* Source texts of formatted documents:
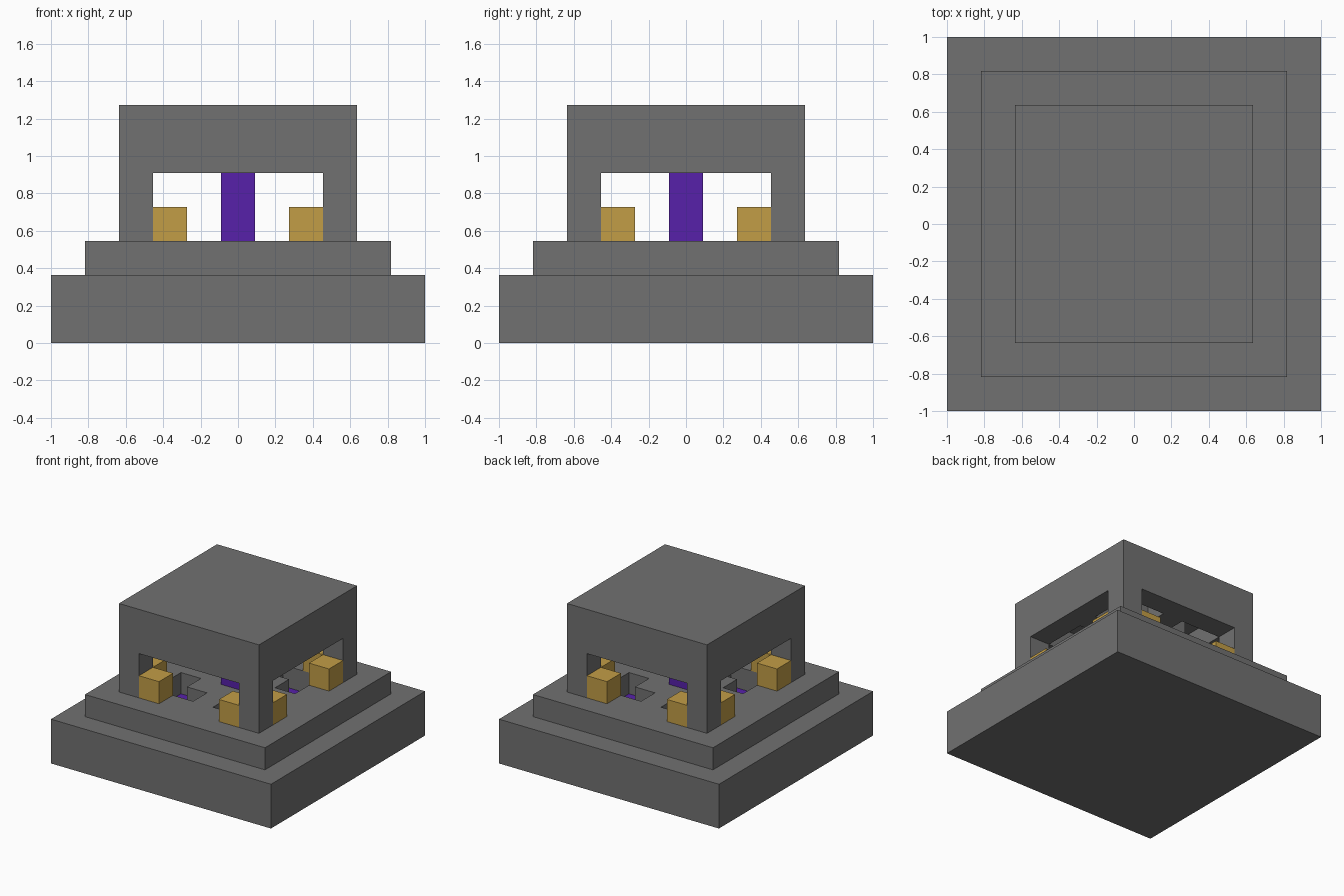
import bpy, bmesh
from math import pi
from mathutils import Matrix

cube = bpy.data.objects.get("Cube")
if cube:
    bpy.data.objects.remove(cube, do_unlink=True)

U = 2 / 11  # one block


def material(name, rgb):
    m = bpy.data.materials.new(name)
    m.use_nodes = True
    colour = (*rgb, 1)
    m.diffuse_color = colour
    m.node_tree.nodes["Principled BSDF"].inputs["Base Color"].default_value = colour
    return m


STONE = material("dark stone", (0.165, 0.165, 0.165))
GOLD = material("gold", (0.54, 0.34, 0.062))
PURPLE = material("purple", (0.095, 0.015, 0.40))


def prism(name, outline, z0, z1, mat, turns=1):
    """Extrude an outline (in blocks) and repeat it in quarter turns."""
    bm = bmesh.new()
    for i in range(turns):
        turn = Matrix.Rotation(i * pi / 2, 4, 'Z')
        face = bm.faces.new([bm.verts.new((x * U, y * U, z0 * U)) for x, y in outline])
        top = bmesh.ops.extrude_face_region(bm, geom=[face])["geom"]
        lifted = [v for v in top if isinstance(v, bmesh.types.BMVert)]
        bmesh.ops.translate(bm, verts=lifted, vec=(0, 0, (z1 - z0) * U))
        bmesh.ops.transform(bm, matrix=turn, verts=list(face.verts) + lifted)
    bmesh.ops.recalc_face_normals(bm, faces=bm.faces)
    me = bpy.data.meshes.new(name)
    bm.to_mesh(me)
    bm.free()
    me.materials.append(mat)
    ob = bpy.data.objects.new(name, me)
    bpy.context.collection.objects.link(ob)
    return ob


def rect(x0, x1, y0, y1):
    return [(x0, y0), (x1, y0), (x1, y1), (x0, y1)]


def square(half):
    return rect(-half, half, -half, half)


def cut(ob, cutter):
    mod = ob.modifiers.new("cut", 'BOOLEAN')
    mod.operation = 'DIFFERENCE'
    mod.solver = 'EXACT'
    mod.object = cutter
    bpy.context.view_layer.objects.active = ob
    bpy.ops.object.modifier_apply(modifier=mod.name)
    bpy.data.objects.remove(cutter, do_unlink=True)


# L-shaped pit outline, repeated in each corner of the chamber
PIT = [(2.5, 2.5), (0.5, 2.5), (0.5, 1.5), (1.5, 1.5), (1.5, 0.5), (2.5, 0.5)]

# Stepped base with four pits through the upper step
prism("base", square(5.5), 0, 2, STONE)
step = prism("upper_step", square(4.5), 2, 3, STONE)
cut(step, prism("pit_cutter", PIT, 1.5, 3.5, STONE, 4))
prism("pit_floors", PIT, 2, 2.04, PURPLE, 4)

# Roofed chamber on four corner piers, open on every side
chamber = prism("chamber", square(3.5), 3, 7, STONE)
cut(chamber, prism("side_opening_cutter", rect(-4, 4, -2.5, 2.5), 2.5, 5, STONE))
cut(chamber, prism("front_opening_cutter", rect(-2.5, 2.5, -4, 4), 2.5, 5, STONE))
cut(chamber, prism("ceiling_recess_cutter", PIT, 4.5, 6, STONE, 4))

# Central column
prism("column", square(0.5), 3, 5, PURPLE)

# Gold blocks beside each pier
prism("left_gold_blocks", rect(1.5, 2.5, -3.5, -2.5), 3, 4, GOLD, 4)
prism("right_gold_blocks", rect(-2.5, -1.5, -3.5, -2.5), 3, 4, GOLD, 4)
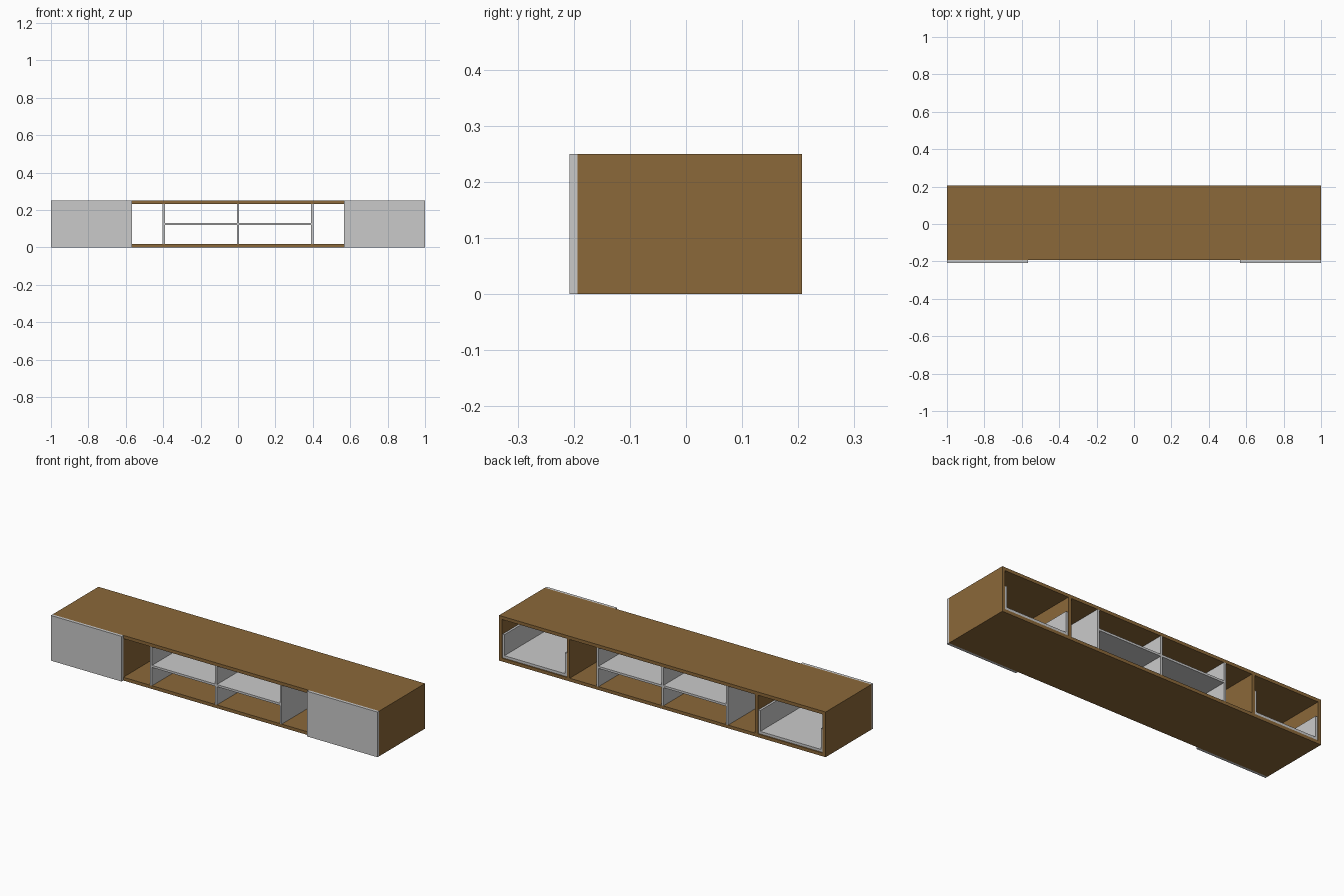
import bpy

if "Cube" in bpy.data.objects:
    bpy.data.objects.remove(bpy.data.objects["Cube"])


def material(name, rgb):
    m = bpy.data.materials.new(name)
    m.diffuse_color = (*rgb, 1.0)
    m.use_nodes = True
    m.node_tree.nodes["Principled BSDF"].inputs["Base Color"].default_value = m.diffuse_color
    return m


WOOD = material("brown_wood", (0.26, 0.139, 0.041))
GREY = material("light_grey", (0.59, 0.59, 0.59))

FRONT, BACK = -0.193, 0.207   # carcass depth range
H, T, S = 0.25, 0.018, 0.012  # height, board and thin panel thickness


def box(name, mat, x, y, z):
    """Axis-aligned board given by (min, max) ranges."""
    bpy.ops.mesh.primitive_cube_add(
        size=1, location=[(a + b) / 2 for a, b in (x, y, z)])
    ob = bpy.context.object
    ob.name = name
    ob.scale = [b - a for a, b in (x, y, z)]
    bpy.ops.object.transform_apply(location=False, rotation=False, scale=True)
    ob.data.materials.append(mat)
    return ob


def pair(name, mat, x, y, z):
    """Board on the right plus its mirrored twin on the left."""
    box("right_" + name, mat, x, y, z)
    box("left_" + name, mat, (-x[1], -x[0]), y, z)


depth = (FRONT, BACK)
inner = (T, H - T)

# Wooden carcass, open at front and back
box("top_board", WOOD, (-1, 1), depth, (H - T, H))
box("bottom_board", WOOD, (-1, 1), depth, (0, T))
pair("side_board", WOOD, (1 - T, 1), depth, inner)
pair("divider", WOOD, (0.567, 0.567 + T), depth, inner)

# Central grey shelving
box("centre_upright", GREY, (-S / 2, S / 2), depth, inner)
pair("shelf_upright", GREY, (0.391, 0.391 + S), depth, inner)
pair("shelf", GREY, (S / 2, 0.391), depth, (0.119, 0.119 + S))

# Drawers: front panel, floor and low sides, open at the back
x0, x1 = 0.567 + T + 0.001, 1 - T - 0.001
pair("drawer_front", GREY, (0.567, 1), (FRONT - 0.015, FRONT), (0, H))
pair("drawer_floor", GREY, (x0, x1), (FRONT, BACK - 0.003), (0.02, 0.034))
pair("drawer_inner_side", GREY, (x0, x0 + S), (FRONT, BACK - 0.003), (0.034, 0.15))
pair("drawer_outer_side", GREY, (x1 - S, x1), (FRONT, BACK - 0.003), (0.034, 0.15))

* Task details: Could you copy every record above exactly, leaving out the pictures?

* Exercise answer:
import bpy, bmesh
from math import pi
from mathutils import Matrix

cube = bpy.data.objects.get("Cube")
if cube:
    bpy.data.objects.remove(cube, do_unlink=True)

U = 2 / 11  # one block


def material(name, rgb):
    m = bpy.data.materials.new(name)
    m.use_nodes = True
    colour = (*rgb, 1)
    m.diffuse_color = colour
    m.node_tree.nodes["Principled BSDF"].inputs["Base Color"].default_value = colour
    return m


STONE = material("dark stone", (0.165, 0.165, 0.165))
GOLD = material("gold", (0.54, 0.34, 0.062))
PURPLE = material("purple", (0.095, 0.015, 0.40))


def prism(name, outline, z0, z1, mat, turns=1):
    """Extrude an outline (in blocks) and repeat it in quarter turns."""
    bm = bmesh.new()
    for i in range(turns):
        turn = Matrix.Rotation(i * pi / 2, 4, 'Z')
        face = bm.faces.new([bm.verts.new((x * U, y * U, z0 * U)) for x, y in outline])
        top = bmesh.ops.extrude_face_region(bm, geom=[face])["geom"]
        lifted = [v for v in top if isinstance(v, bmesh.types.BMVert)]
        bmesh.ops.translate(bm, verts=lifted, vec=(0, 0, (z1 - z0) * U))
        bmesh.ops.transform(bm, matrix=turn, verts=list(face.verts) + lifted)
    bmesh.ops.recalc_face_normals(bm, faces=bm.faces)
    me = bpy.data.meshes.new(name)
    bm.to_mesh(me)
    bm.free()
    me.materials.append(mat)
    ob = bpy.data.objects.new(name, me)
    bpy.context.collection.objects.link(ob)
    return ob


def rect(x0, x1, y0, y1):
    return [(x0, y0), (x1, y0), (x1, y1), (x0, y1)]


def square(half):
    return rect(-half, half, -half, half)


def cut(ob, cutter):
    mod = ob.modifiers.new("cut", 'BOOLEAN')
    mod.operation = 'DIFFERENCE'
    mod.solver = 'EXACT'
    mod.object = cutter
    bpy.context.view_layer.objects.active = ob
    bpy.ops.object.modifier_apply(modifier=mod.name)
    bpy.data.objects.remove(cutter, do_unlink=True)


# L-shaped pit outline, repeated in each corner of the chamber
PIT = [(2.5, 2.5), (0.5, 2.5), (0.5, 1.5), (1.5, 1.5), (1.5, 0.5), (2.5, 0.5)]

# Stepped base with four pits through the upper step
prism("base", square(5.5), 0, 2, STONE)
step = prism("upper_step", square(4.5), 2, 3, STONE)
cut(step, prism("pit_cutter", PIT, 1.5, 3.5, STONE, 4))
prism("pit_floors", PIT, 2, 2.04, PURPLE, 4)

# Roofed chamber on four corner piers, open on every side
chamber = prism("chamber", square(3.5), 3, 7, STONE)
cut(chamber, prism("side_opening_cutter", rect(-4, 4, -2.5, 2.5), 2.5, 5, STONE))
cut(chamber, prism("front_opening_cutter", rect(-2.5, 2.5, -4, 4), 2.5, 5, STONE))
cut(chamber, prism("ceiling_recess_cutter", PIT, 4.5, 6, STONE, 4))

# Central column
prism("column", square(0.5), 3, 5, PURPLE)

# Gold blocks beside each pier
prism("left_gold_blocks", rect(1.5, 2.5, -3.5, -2.5), 3, 4, GOLD, 4)
prism("right_gold_blocks", rect(-2.5, -1.5, -3.5, -2.5), 3, 4, GOLD, 4)
import bpy

if "Cube" in bpy.data.objects:
    bpy.data.objects.remove(bpy.data.objects["Cube"])


def material(name, rgb):
    m = bpy.data.materials.new(name)
    m.diffuse_color = (*rgb, 1.0)
    m.use_nodes = True
    m.node_tree.nodes["Principled BSDF"].inputs["Base Color"].default_value = m.diffuse_color
    return m


WOOD = material("brown_wood", (0.26, 0.139, 0.041))
GREY = material("light_grey", (0.59, 0.59, 0.59))

FRONT, BACK = -0.193, 0.207   # carcass depth range
H, T, S = 0.25, 0.018, 0.012  # height, board and thin panel thickness


def box(name, mat, x, y, z):
    """Axis-aligned board given by (min, max) ranges."""
    bpy.ops.mesh.primitive_cube_add(
        size=1, location=[(a + b) / 2 for a, b in (x, y, z)])
    ob = bpy.context.object
    ob.name = name
    ob.scale = [b - a for a, b in (x, y, z)]
    bpy.ops.object.transform_apply(location=False, rotation=False, scale=True)
    ob.data.materials.append(mat)
    return ob


def pair(name, mat, x, y, z):
    """Board on the right plus its mirrored twin on the left."""
    box("right_" + name, mat, x, y, z)
    box("left_" + name, mat, (-x[1], -x[0]), y, z)


depth = (FRONT, BACK)
inner = (T, H - T)

# Wooden carcass, open at front and back
box("top_board", WOOD, (-1, 1), depth, (H - T, H))
box("bottom_board", WOOD, (-1, 1), depth, (0, T))
pair("side_board", WOOD, (1 - T, 1), depth, inner)
pair("divider", WOOD, (0.567, 0.567 + T), depth, inner)

# Central grey shelving
box("centre_upright", GREY, (-S / 2, S / 2), depth, inner)
pair("shelf_upright", GREY, (0.391, 0.391 + S), depth, inner)
pair("shelf", GREY, (S / 2, 0.391), depth, (0.119, 0.119 + S))

# Drawers: front panel, floor and low sides, open at the back
x0, x1 = 0.567 + T + 0.001, 1 - T - 0.001
pair("drawer_front", GREY, (0.567, 1), (FRONT - 0.015, FRONT), (0, H))
pair("drawer_floor", GREY, (x0, x1), (FRONT, BACK - 0.003), (0.02, 0.034))
pair("drawer_inner_side", GREY, (x0, x0 + S), (FRONT, BACK - 0.003), (0.034, 0.15))
pair("drawer_outer_side", GREY, (x1 - S, x1), (FRONT, BACK - 0.003), (0.034, 0.15))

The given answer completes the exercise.